Today, first responders rely on more than 10,000 separate, incompatible and often proprietary radio networks to communicate with each other during emergencies. Because they’re not connected on one network, it’s hard, and at times impossible, for emergency responders from different jurisdictions or from different public safety organizations to communicate and work together to save lives.
That’s where the FirstNet network will come in. FirstNet will help solve the communications challenges that our nation’s public safety personnel have faced in responding to local emergencies, as well as large-scale emergencies such as the 9/11 terrorist attacks and Hurricane Katrina.
The FirstNet network will be a single, nationwide, interoperable LTE network for public safety communications. Built through an innovative public-private partnership, it will give first responders true priority in emergency situations to send voice or text messages, images, video and location information in real-time.
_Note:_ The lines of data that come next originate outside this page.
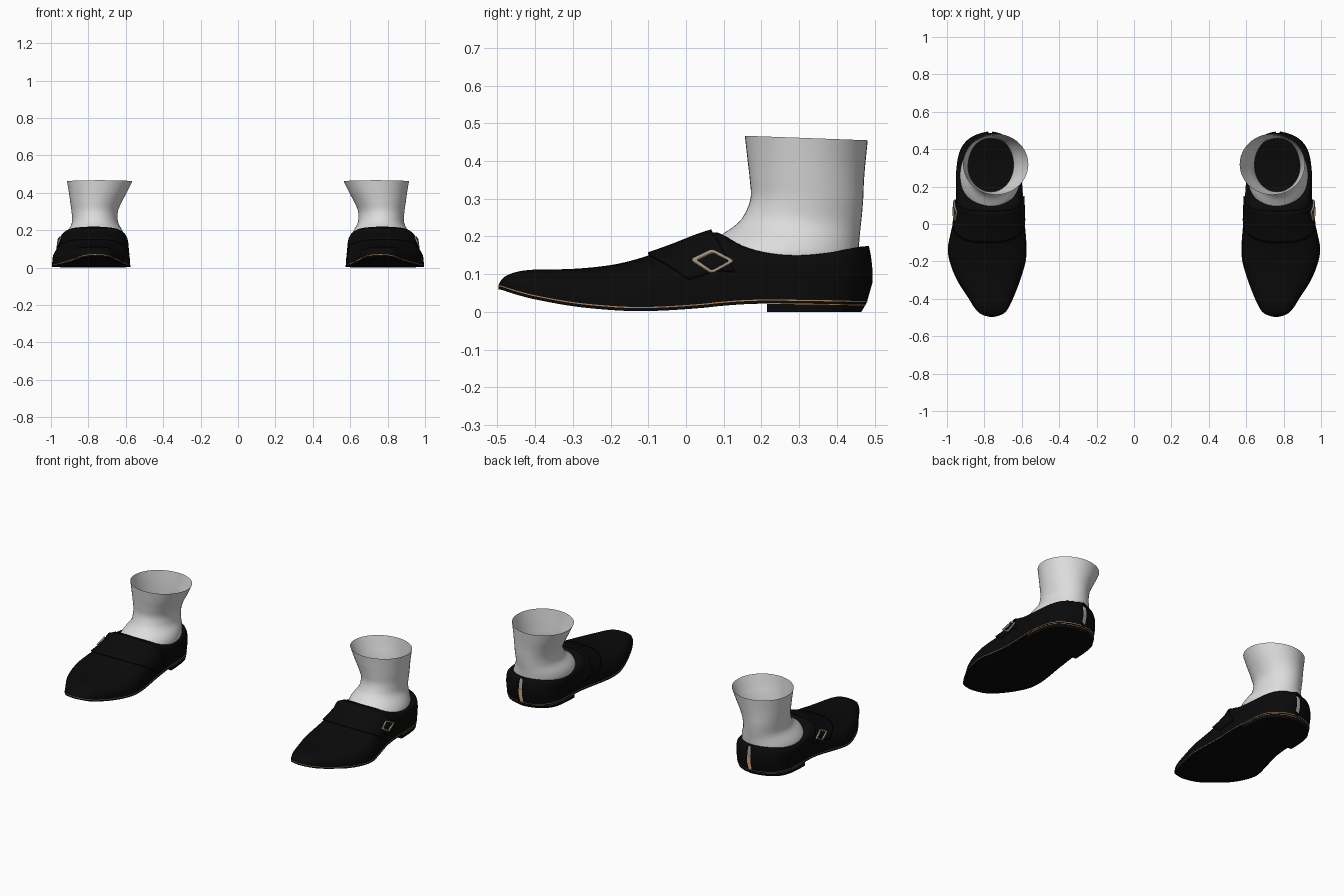
import bpy, bmesh, math

if "Cube" in bpy.data.objects:
    bpy.data.objects.remove(bpy.data.objects["Cube"])

def material(name, rgb):
    m = bpy.data.materials.new(name)
    m.diffuse_color = (*rgb, 1)
    m.use_nodes = True
    m.node_tree.nodes["Principled BSDF"].inputs["Base Color"].default_value = m.diffuse_color
    return m

BLACK = material("black leather", (0.003, 0.003, 0.003))
TAN = material("tan welt", (0.42, 0.23, 0.11))
BRASS = material("pale brass", (0.36, 0.29, 0.21))
WHITE = material("white sock", (0.72, 0.72, 0.72))

# Shoe stations: y, inner x, outer x, underside z, top z
SHOE = [(-.497, .75, .77, .060, .072), (-.488, .715, .805, .058, .087),
        (-.470, .685, .835, .052, .099), (-.440, .665, .860, .043, .108),
        (-.400, .645, .885, .033, .112), (-.300, .605, .950, .015, .114),
        (-.200, .575, .990, .005, .124), (-.130, .570, 1.00, .002, .140),
        (-.050, .575, .985, .004, .167), (.050, .585, .962, .011, .205),
        (.085, .586, .958, .015, .210), (.150, .590, .955, .020, .175),
        (.220, .595, .955, .022, .156), (.300, .600, .952, .021, .150),
        (.380, .612, .938, .020, .157), (.430, .637, .912, .019, .166),
        (.465, .675, .872, .018, .172), (.485, .715, .825, .018, .174),
        (.495, .757, .780, .018, .174)]
# Sock rings: z, inner x, outer x, front y, back y
SOCK = [(.08, .64, .91, .08, .445), (.15, .61, .93, .055, .457),
        (.18, .612, .92, .07, .459), (.205, .622, .905, .095, .461),
        (.225, .634, .893, .125, .463), (.25, .643, .887, .150, .466),
        (.30, .642, .890, .171, .470), (.35, .622, .897, .169, .472),
        (.40, .595, .904, .163, .476), (.461, .565, .914, .156, .482)]

def sample(table, t):
    """Smooth interpolation of a table keyed on its first column."""
    t = min(max(t, table[0][0]), table[-1][0])
    i = max(k for k in range(len(table) - 1) if table[k][0] <= t)
    p, q = table[i], table[i + 1]
    a, b = table[max(i - 1, 0)], table[min(i + 2, len(table) - 1)]
    d = q[0] - p[0]
    u = (t - p[0]) / d
    out = []
    for c in range(1, len(p)):
        m0 = (q[c] - a[c]) / (q[0] - a[0]) * d
        m1 = (b[c] - p[c]) / (b[0] - p[0]) * d
        out.append((2*u**3 - 3*u*u + 1)*p[c] + (u**3 - 2*u*u + u)*m0
                   + (3*u*u - 2*u**3)*q[c] + (u**3 - u*u)*m1)
    return out

def heel_lean(y, z):
    """Curve the back of the heel inward below and above its fullest height."""
    w = min(max((y - .3) / .19, 0), 1)
    low, high = max(.09 - z, 0) / .09, max(z - .09, 0) / .085
    return y - w * (.030 * low**2 + .010 * high**2)

def opening(y):
    k = 1 - ((y - .2725) / .2025) ** 2
    return .15 * math.sqrt(k) if k > 0 else 0

def section(y):
    e = .75 - .27 * min(max(y / .2, 0), 1)
    return (*sample(SHOE, y), e)

def skin(y, a, side, off=0):
    """Point on the upper: a runs from the sole edge (0) to the top (pi/2)."""
    x0, x1, zb, zt, e = section(y)
    c, s = max(math.cos(a), 0), math.sin(a)
    w, wo = (x1 - x0) / 2 + off, min(opening(y), (x1 - x0) / 2 * .9)
    z = zb + .008 + (zt + off - zb - .008) * s ** e
    r = (wo + (w - wo) * (c ** e if c > 1e-6 else 0)) * (1 - .03 * c ** 12)
    return ((x0 + x1) / 2 + side * r, heel_lean(y, z), z)

def make(name, rows, mat, closed=False, caps=False, thick=0, angle=40):
    """Loft rows of points into a part and mirror it to the other foot."""
    bm = bmesh.new()
    vs = [[bm.verts.new(p) for p in r] for r in rows]
    n = len(rows[0])
    for r, q in zip(vs, vs[1:]):
        for j in range(n if closed else n - 1):
            k = (j + 1) % n
            bm.faces.new((r[j], r[k], q[k], q[j]))
    if caps:
        bm.faces.new(vs[0])
        bm.faces.new(vs[-1])
    bmesh.ops.remove_doubles(bm, verts=bm.verts, dist=.0001)
    bmesh.ops.recalc_face_normals(bm, faces=bm.faces)
    me = bpy.data.meshes.new(name)
    bm.to_mesh(me)
    bm.free()
    me.materials.append(mat)
    ob = bpy.data.objects.new(name, me)
    bpy.context.collection.objects.link(ob)
    if thick:
        m = ob.modifiers.new("thickness", 'SOLIDIFY')
        m.thickness, m.offset = thick, 0
    ob.modifiers.new("other foot", 'MIRROR')
    bpy.ops.object.select_all(action='DESELECT')
    ob.select_set(True)
    bpy.context.view_layer.objects.active = ob
    bpy.ops.object.shade_smooth_by_angle(angle=math.radians(angle))
    return ob

N = 72
YS = sorted([-.001 - .496 * math.cos(math.pi * i / N) for i in range(N + 1)]
            + [.07, .073, .08, .47, .475])

# Upper: arched vamp that opens into the heel walls
A = [math.pi / 2 * i / 14 for i in range(15)]
make("shoe_upper", [[skin(y, a, -1) for a in A] + [skin(y, a, 1) for a in A[::-1]]
                    for y in YS], BLACK, angle=60)

# Sole layers and heel block follow the shoe outline
def slab(name, y0, grow, low, high, mat):
    rows = []
    for y in [y0] + [v for v in YS if v > y0]:
        x0, x1, zb = sample(SHOE, y)[:3]
        c, w = (x0 + x1) / 2, (x1 - x0) / 2 * .975 + grow
        zl, zh = low(zb), high(zb)
        rows.append([(c + s * w, heel_lean(y, z), z)
                     for s, z in ((-1, zl), (1, zl), (1, zh), (-1, zh))])
    make(name, rows, mat, closed=True, caps=True)

slab("sole", -.497, 0, lambda z: z, lambda z: z + .008, BLACK)
slab("welt", -.497, .001, lambda z: z + .008, lambda z: z + .011, TAN)
slab("heel_block", .215, 0, lambda z: .0, lambda z: z, BLACK)
slab("heel_seam", .215, .001, lambda z: z - .001, lambda z: z + .001, TAN)

# Strap across the instep
rows = []
for i in range(41):
    t = -.92 + 1.74 * i / 40
    y0, y1 = -.10 + .16 * t * t, .068 + .095 * t * t
    rows.append([skin(y0 + (y1 - y0) * j / 10, (1 - abs(t)) * math.pi / 2,
                      1 if t > 0 else -1, .004) for j in range(11)])
make("instep_strap", rows, BLACK, thick=.009)

# Buckle: four-sided frame laid on the outer side of the strap
def on_side(y, z, off):
    x0, x1, zb, zt, e = section(y)
    k = (z - zb - .008) / (zt + off - zb - .008)
    return skin(y, math.asin(min(max(k, 0), 1) ** (1 / e)), 1, off)

CORNERS = [(.012, .138), (.070, .166), (.130, .135), (.068, .101)]
frame = []
for k in (1, .74):
    ring = []
    for i, (y, z) in enumerate(CORNERS):
        yn, zn = CORNERS[(i + 1) % 4]
        for f in (.08, .35, .65, .92):
            ring.append(on_side(.070 + k * (y + (yn - y) * f - .070),
                                .135 + k * (z + (zn - z) * f - .135), .014))
    frame.append(ring)
make("buckle", frame, BRASS, closed=True, thick=.009)

# Sock: open ankle tube with a slightly tilted rim
rows = []
for i in range(33):
    z = .08 + .381 * i / 32
    x0, x1, y0, y1 = sample(SOCK, z)
    ring = []
    for j in range(48):
        a = 2 * math.pi * j / 48
        tilt = -.006 * math.sin(a) * max(z - .3, 0) / .161
        ring.append(((x0 + x1) / 2 + (x1 - x0) / 2 * math.cos(a),
                     (y0 + y1) / 2 + (y1 - y0) / 2 * math.sin(a), z + tilt))
    rows.append(ring)
make("sock", rows, WHITE, closed=True, angle=80)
It will enable information sharing across disciplines and jurisdictions; dramatically increase situational awareness; and support faster, more effective responses to emergencies or disasters.
Harry Beck, Fire Chief for the City of Mesa Fire/Medical Department in Arizona, sees opportunities for this type of integration between fire, medical and law enforcement. “There is some synergy [for fire] with the data that’s collected from law enforcement, as well as the data that fire collects for law enforcement,” he said. “And the ability to share that back and forth, especially in real-time in the event of an emergency, is absolutely critical.”
Real-time information sharing will allow public safety to better use its limited resources to improve the overall outcome of coordinated emergency responses, he added.
The FirstNet network will help fire departments like Chief Beck’s, as well as law enforcement, EMS and other public safety agencies in all 56 U.S. states and territories, break communication barriers and support interoperable communications among first responders nationwide.